** Task directions **
Your answer should hold every line of the records below that contains the string "hash".

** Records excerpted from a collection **
((

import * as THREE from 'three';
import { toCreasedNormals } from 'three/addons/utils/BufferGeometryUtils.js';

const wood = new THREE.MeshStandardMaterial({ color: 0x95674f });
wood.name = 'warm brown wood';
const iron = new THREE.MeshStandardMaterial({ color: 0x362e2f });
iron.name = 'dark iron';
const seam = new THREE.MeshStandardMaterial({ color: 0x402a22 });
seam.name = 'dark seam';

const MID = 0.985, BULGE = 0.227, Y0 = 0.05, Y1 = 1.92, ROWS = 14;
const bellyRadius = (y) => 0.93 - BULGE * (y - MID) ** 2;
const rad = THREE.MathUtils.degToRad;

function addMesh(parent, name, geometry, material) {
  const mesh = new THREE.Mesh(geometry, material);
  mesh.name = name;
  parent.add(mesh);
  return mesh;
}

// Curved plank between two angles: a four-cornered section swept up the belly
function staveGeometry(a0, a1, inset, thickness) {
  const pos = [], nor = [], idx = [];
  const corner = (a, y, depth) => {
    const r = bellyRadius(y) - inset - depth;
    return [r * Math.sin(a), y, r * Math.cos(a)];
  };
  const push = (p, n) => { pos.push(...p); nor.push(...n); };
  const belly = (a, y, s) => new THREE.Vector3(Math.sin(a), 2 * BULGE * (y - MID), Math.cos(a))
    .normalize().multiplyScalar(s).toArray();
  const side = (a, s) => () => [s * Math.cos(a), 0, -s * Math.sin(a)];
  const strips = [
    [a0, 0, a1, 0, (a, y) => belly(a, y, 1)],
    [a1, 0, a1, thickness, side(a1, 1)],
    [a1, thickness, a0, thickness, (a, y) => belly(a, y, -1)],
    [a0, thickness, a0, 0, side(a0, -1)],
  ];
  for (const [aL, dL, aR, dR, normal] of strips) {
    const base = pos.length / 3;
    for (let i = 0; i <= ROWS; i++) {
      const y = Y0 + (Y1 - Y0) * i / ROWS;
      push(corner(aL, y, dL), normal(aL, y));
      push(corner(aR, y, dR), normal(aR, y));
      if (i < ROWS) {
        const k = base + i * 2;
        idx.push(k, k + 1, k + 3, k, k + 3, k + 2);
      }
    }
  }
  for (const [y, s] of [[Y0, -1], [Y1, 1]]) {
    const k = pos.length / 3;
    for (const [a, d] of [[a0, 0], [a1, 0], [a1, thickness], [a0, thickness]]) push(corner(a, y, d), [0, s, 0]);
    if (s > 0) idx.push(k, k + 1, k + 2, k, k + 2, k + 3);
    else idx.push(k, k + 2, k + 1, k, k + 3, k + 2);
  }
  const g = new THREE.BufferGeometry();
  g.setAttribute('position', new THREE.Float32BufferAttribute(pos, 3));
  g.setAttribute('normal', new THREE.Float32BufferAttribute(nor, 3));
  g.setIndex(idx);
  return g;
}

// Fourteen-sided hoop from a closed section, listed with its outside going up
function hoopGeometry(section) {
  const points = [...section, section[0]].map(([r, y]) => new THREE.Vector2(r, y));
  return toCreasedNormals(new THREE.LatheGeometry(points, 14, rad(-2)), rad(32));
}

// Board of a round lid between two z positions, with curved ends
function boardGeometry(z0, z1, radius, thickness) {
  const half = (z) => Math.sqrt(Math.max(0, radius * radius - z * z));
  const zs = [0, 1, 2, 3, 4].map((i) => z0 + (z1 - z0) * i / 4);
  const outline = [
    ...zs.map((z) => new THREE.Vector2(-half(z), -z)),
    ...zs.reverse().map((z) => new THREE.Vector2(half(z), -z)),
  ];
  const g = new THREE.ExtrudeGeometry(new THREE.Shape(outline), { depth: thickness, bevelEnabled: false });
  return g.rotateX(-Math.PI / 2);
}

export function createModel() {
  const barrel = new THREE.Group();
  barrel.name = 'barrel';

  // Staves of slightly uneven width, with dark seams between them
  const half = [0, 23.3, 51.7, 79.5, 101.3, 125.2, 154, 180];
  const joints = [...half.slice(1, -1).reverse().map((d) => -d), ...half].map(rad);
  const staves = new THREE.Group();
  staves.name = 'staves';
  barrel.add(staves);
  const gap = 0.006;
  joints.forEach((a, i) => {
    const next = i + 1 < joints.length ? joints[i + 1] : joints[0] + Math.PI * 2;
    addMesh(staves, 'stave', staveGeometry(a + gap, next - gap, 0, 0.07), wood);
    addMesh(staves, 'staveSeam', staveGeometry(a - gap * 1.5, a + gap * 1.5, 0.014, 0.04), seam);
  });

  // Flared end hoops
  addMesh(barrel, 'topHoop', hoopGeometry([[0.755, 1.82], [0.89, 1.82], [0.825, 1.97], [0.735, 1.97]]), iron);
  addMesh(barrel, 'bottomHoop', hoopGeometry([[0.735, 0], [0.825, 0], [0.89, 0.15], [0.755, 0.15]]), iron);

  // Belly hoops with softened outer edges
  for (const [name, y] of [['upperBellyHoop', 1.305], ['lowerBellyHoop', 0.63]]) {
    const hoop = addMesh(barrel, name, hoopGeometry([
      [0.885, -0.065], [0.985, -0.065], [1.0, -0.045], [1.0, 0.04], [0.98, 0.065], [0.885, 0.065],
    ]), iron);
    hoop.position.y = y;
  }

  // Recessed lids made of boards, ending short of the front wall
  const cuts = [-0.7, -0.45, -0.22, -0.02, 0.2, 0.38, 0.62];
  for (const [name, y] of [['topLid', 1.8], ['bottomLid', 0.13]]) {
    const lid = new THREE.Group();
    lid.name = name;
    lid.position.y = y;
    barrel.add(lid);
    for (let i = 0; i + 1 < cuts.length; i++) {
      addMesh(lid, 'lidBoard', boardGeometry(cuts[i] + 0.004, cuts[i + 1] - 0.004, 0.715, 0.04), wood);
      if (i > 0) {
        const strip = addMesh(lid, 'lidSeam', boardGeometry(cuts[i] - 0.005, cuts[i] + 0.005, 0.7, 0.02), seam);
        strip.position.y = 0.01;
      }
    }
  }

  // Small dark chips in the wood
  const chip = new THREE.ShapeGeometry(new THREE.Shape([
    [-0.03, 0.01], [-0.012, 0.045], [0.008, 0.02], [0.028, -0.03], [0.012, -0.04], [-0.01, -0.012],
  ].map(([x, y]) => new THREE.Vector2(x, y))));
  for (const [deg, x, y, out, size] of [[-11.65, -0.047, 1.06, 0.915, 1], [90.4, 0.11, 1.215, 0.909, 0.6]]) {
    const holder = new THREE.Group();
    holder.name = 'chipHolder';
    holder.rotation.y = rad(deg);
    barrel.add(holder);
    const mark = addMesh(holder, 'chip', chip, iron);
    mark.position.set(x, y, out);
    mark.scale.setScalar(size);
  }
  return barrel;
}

))
((

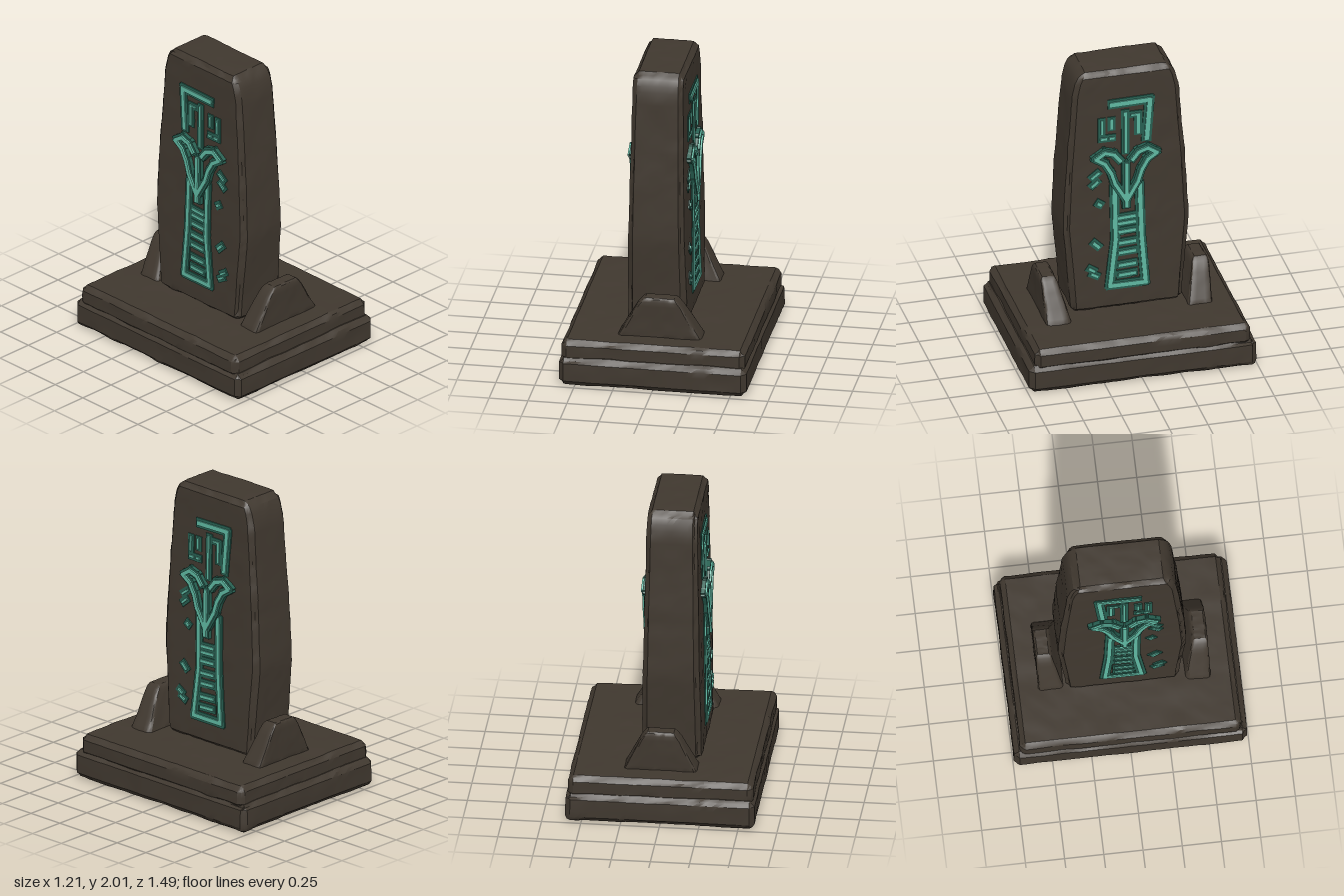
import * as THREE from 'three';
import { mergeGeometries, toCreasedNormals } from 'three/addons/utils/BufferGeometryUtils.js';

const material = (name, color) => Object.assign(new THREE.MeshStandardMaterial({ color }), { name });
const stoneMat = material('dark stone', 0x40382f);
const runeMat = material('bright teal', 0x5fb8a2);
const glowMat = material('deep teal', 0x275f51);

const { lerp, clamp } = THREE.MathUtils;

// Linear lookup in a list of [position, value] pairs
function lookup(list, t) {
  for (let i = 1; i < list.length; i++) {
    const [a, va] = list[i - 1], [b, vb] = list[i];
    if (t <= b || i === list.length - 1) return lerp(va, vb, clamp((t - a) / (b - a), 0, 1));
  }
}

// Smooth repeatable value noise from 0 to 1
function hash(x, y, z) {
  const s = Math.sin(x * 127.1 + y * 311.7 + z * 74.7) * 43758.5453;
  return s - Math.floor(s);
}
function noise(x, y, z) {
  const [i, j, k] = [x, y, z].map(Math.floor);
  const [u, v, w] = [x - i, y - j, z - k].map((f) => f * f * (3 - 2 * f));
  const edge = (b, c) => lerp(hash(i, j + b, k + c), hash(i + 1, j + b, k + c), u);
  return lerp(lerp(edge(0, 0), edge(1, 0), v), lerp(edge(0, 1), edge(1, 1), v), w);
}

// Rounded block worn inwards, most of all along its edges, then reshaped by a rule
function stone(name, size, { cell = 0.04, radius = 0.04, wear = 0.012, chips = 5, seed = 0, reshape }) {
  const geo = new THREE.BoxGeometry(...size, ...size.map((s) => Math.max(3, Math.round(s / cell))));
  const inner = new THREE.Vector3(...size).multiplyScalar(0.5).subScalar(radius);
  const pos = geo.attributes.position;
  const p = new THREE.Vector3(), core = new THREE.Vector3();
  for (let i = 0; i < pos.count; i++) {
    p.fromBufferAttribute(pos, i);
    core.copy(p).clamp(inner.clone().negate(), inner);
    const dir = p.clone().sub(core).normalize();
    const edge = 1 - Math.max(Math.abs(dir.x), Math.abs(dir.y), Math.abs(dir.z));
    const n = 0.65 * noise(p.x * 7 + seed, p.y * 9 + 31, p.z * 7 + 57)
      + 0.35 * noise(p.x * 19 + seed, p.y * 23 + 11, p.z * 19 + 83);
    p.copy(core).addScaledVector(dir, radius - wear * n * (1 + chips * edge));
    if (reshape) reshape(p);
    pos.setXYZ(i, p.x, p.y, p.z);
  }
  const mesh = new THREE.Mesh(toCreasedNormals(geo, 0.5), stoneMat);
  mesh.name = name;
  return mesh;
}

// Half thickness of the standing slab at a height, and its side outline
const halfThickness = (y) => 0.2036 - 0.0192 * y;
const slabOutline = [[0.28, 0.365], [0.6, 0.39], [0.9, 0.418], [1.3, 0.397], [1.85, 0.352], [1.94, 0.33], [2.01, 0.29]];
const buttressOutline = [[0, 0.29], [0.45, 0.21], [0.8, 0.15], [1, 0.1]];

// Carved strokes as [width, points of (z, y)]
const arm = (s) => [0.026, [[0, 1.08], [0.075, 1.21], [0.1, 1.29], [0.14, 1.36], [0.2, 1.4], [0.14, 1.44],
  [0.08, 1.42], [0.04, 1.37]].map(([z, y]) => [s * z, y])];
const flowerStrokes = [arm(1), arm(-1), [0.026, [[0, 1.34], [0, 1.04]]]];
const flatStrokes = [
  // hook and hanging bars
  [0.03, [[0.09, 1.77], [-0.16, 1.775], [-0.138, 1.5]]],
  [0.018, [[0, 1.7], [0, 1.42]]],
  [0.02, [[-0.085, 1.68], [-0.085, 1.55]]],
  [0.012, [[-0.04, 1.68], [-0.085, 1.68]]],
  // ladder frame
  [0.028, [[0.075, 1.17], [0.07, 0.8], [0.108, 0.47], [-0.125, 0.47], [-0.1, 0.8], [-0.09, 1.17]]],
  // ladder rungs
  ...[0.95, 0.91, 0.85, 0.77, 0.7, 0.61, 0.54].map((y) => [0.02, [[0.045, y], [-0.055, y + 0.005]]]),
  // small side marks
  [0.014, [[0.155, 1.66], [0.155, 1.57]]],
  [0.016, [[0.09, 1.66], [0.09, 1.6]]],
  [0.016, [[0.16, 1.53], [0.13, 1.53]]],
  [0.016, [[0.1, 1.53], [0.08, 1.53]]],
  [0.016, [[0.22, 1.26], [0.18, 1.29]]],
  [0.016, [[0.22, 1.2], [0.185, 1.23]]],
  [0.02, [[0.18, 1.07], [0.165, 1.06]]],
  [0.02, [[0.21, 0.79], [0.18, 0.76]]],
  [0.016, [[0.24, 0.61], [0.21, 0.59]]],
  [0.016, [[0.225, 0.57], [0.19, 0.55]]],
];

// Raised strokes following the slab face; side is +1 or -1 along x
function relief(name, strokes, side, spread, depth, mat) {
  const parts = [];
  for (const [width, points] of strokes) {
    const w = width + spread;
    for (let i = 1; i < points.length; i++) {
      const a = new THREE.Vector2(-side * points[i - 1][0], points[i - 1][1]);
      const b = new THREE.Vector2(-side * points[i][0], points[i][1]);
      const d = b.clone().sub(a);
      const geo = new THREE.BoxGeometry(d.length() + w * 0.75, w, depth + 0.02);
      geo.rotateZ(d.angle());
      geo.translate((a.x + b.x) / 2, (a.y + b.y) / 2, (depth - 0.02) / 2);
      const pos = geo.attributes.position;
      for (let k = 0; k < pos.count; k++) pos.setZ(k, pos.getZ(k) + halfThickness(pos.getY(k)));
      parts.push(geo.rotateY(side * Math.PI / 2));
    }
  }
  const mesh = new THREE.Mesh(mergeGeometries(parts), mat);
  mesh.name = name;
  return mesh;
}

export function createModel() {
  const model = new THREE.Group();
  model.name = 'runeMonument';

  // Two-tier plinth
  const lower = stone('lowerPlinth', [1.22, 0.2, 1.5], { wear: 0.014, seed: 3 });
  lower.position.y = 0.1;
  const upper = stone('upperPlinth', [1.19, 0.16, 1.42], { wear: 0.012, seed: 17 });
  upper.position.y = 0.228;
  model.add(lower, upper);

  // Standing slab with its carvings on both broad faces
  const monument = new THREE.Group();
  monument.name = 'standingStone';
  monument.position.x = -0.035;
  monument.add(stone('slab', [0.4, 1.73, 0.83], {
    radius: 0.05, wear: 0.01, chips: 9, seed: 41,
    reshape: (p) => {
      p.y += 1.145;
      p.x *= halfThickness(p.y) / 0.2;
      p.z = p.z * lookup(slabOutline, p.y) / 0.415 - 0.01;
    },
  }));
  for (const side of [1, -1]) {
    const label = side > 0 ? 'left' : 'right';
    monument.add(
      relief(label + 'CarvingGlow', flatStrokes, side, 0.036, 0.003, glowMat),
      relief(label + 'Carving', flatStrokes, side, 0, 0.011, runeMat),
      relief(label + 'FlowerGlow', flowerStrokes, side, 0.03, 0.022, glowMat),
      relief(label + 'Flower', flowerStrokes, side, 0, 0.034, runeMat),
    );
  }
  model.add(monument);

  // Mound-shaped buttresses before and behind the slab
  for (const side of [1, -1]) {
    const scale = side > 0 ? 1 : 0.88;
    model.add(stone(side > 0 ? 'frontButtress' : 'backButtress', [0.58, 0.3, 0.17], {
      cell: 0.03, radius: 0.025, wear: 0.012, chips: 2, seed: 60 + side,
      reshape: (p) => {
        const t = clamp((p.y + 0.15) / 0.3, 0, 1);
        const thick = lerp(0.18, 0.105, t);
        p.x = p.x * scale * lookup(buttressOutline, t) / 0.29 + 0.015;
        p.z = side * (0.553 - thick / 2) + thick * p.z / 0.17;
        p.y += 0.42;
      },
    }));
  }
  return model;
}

))

** Your solution **
function hash(x, y, z) {
  const edge = (b, c) => lerp(hash(i, j + b, k + c), hash(i + 1, j + b, k + c), u);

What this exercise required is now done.